Second, research (or more accurately the lack of research) is being used against us. This is because there is virtually no research showing that psychodynamic psychotherapy has anything of value to offer over and above other types of treatment. There are no data that suggest that long-term psychoanalysis is of any special value whatsoever. In fact, there is virtually no research at all addressing this issue. And we are doing nothing about it. If anything, psychoanalysts are aiding the insurance companies' cause through their semi-traditional hostility to researching psychoanalytic notions. There exists some sense among psychoanalysts that investigating psychoanalysis empirically will somehow sully it.
In a way, I was fortunate that my "peer" reviewer was so woefully ignorant about research. If she had been knowledgeable in this area, she could have told me that the type of work I do has no empirical support. Make no mistake: Insurance companies know this.

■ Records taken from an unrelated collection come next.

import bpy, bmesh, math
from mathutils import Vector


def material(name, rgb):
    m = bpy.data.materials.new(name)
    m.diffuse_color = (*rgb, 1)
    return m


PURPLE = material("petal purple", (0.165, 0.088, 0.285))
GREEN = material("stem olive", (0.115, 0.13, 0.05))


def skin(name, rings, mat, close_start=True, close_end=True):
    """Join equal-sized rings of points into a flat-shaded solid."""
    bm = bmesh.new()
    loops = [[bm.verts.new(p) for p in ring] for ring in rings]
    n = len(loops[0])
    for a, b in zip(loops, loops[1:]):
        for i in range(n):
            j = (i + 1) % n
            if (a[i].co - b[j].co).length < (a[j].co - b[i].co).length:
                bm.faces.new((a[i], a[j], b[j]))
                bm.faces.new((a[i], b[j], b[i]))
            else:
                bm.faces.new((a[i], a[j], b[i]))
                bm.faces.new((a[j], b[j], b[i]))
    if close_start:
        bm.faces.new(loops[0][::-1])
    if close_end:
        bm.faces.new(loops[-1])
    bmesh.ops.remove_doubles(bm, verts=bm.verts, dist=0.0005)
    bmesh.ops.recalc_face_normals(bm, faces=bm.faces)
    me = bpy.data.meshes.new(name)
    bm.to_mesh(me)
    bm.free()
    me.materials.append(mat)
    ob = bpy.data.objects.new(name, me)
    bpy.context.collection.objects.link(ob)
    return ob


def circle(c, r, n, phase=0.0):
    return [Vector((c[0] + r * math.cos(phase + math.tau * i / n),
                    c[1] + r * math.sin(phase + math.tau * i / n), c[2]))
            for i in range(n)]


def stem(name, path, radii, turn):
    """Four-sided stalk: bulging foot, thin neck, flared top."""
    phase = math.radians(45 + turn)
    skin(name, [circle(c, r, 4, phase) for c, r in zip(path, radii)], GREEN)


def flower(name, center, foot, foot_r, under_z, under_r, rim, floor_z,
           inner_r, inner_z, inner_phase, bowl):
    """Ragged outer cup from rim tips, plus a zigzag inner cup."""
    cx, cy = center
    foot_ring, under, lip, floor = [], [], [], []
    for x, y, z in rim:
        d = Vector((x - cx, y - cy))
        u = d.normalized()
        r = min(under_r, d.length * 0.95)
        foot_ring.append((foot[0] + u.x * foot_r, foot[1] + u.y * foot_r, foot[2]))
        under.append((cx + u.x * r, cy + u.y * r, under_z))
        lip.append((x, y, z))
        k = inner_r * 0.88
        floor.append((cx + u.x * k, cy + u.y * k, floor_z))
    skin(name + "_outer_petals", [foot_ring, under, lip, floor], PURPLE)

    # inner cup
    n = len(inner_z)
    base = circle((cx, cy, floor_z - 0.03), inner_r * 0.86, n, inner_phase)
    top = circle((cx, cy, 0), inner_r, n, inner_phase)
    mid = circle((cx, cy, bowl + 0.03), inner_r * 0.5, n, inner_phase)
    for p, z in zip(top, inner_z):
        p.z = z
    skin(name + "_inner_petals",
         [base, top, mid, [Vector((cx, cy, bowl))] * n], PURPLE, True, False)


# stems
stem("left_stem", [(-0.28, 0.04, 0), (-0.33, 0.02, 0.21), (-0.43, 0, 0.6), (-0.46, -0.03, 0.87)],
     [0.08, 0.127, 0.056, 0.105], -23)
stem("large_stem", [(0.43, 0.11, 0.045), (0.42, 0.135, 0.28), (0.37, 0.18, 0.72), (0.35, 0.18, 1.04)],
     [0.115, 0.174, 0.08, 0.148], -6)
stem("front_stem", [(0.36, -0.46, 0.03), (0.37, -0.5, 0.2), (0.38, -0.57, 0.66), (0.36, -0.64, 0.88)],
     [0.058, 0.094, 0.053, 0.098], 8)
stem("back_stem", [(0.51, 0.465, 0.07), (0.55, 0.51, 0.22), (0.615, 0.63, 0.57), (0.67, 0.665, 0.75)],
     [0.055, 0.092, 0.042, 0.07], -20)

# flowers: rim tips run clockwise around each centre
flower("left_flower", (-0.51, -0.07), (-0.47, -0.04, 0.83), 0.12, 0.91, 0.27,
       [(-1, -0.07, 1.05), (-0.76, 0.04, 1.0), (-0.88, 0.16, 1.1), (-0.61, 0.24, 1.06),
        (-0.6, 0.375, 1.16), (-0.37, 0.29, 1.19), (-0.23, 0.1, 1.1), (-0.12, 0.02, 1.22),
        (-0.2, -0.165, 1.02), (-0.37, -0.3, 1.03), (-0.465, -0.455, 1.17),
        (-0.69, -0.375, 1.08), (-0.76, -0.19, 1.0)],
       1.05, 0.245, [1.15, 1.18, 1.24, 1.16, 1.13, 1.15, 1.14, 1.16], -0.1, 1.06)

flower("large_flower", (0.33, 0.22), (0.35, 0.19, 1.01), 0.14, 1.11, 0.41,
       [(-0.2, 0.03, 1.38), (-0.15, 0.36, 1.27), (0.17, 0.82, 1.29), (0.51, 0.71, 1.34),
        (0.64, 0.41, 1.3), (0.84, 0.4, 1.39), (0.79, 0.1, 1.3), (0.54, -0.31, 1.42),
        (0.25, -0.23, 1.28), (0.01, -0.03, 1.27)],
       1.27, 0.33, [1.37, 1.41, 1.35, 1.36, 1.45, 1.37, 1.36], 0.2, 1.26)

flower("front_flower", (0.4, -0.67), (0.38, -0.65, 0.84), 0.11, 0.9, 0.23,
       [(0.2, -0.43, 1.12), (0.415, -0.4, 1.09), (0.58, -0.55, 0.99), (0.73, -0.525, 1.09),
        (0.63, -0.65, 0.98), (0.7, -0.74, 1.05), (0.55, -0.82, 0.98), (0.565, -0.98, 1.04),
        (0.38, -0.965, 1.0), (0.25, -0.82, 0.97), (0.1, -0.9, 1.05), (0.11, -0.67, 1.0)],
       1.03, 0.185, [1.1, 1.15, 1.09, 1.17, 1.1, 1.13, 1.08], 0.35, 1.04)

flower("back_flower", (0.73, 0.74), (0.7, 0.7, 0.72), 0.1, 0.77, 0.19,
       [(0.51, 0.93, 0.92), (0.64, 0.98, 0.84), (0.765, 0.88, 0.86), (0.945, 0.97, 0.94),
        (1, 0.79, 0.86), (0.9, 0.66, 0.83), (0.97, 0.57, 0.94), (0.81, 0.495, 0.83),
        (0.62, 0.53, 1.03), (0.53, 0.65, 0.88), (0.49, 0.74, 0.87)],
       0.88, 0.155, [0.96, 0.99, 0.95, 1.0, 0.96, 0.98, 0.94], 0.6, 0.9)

If you still can, remember these times as the good old days. They will soon be pleasant memories. And yet the psychoanalytic community does nothing. Worse, with only a few exceptions, the psychoanalytic community's views concerning research lie somewhere between bemused neglect and thinly-disguised contempt.
We are fiddling while Rome burns. Psychoanalytic institutes are not attracting the numbers (and some would say the quality) of candidates they once did. After all, what is the incentive for talented and intelligent clinicians to enter these institutes? Insurance practices discourage such entry, and the institutes can no longer provide their graduates with healthy practices.
Does anyone believe that someone else will serve the needs of psychoanalysis if we do not? Do you think that government officials will support psychoanalysis when insurance and pharmaceutical companies say they should not, and when we have no data to say they should? To become upset after the fact and rail against injustice at that point does not strike me as a useful coping strategy.
What shall we do? The powers that be will be perfectly happy to legislate us out of existence while we waste our time trying to determine: 1) what really constitutes psychoanalysis (Is it two or three times per week? Must the patient lie on the couch? How many angels can dance on the head of a pin?); and 2) whether empirical research really has a place in the corpus of psychoanalytic writings (After all, only information obtained in the analytic session has any bearing on psychoanalytic theory).
If the psychoanalytic establishment does not wake up and do something, psychoanalysis has no economic future. Established analysts at prestigious training institutes may limp along doing training analyses, but professionally speaking, the rest of us are as good as dead. We can, of course, do nothing but continue to enjoy inane conversations with "peer reviewer" shills for the insurance companies concerning what research does and does not "show". I leave it to the reader to decide whether this is a viable choice, and what the alternatives might be.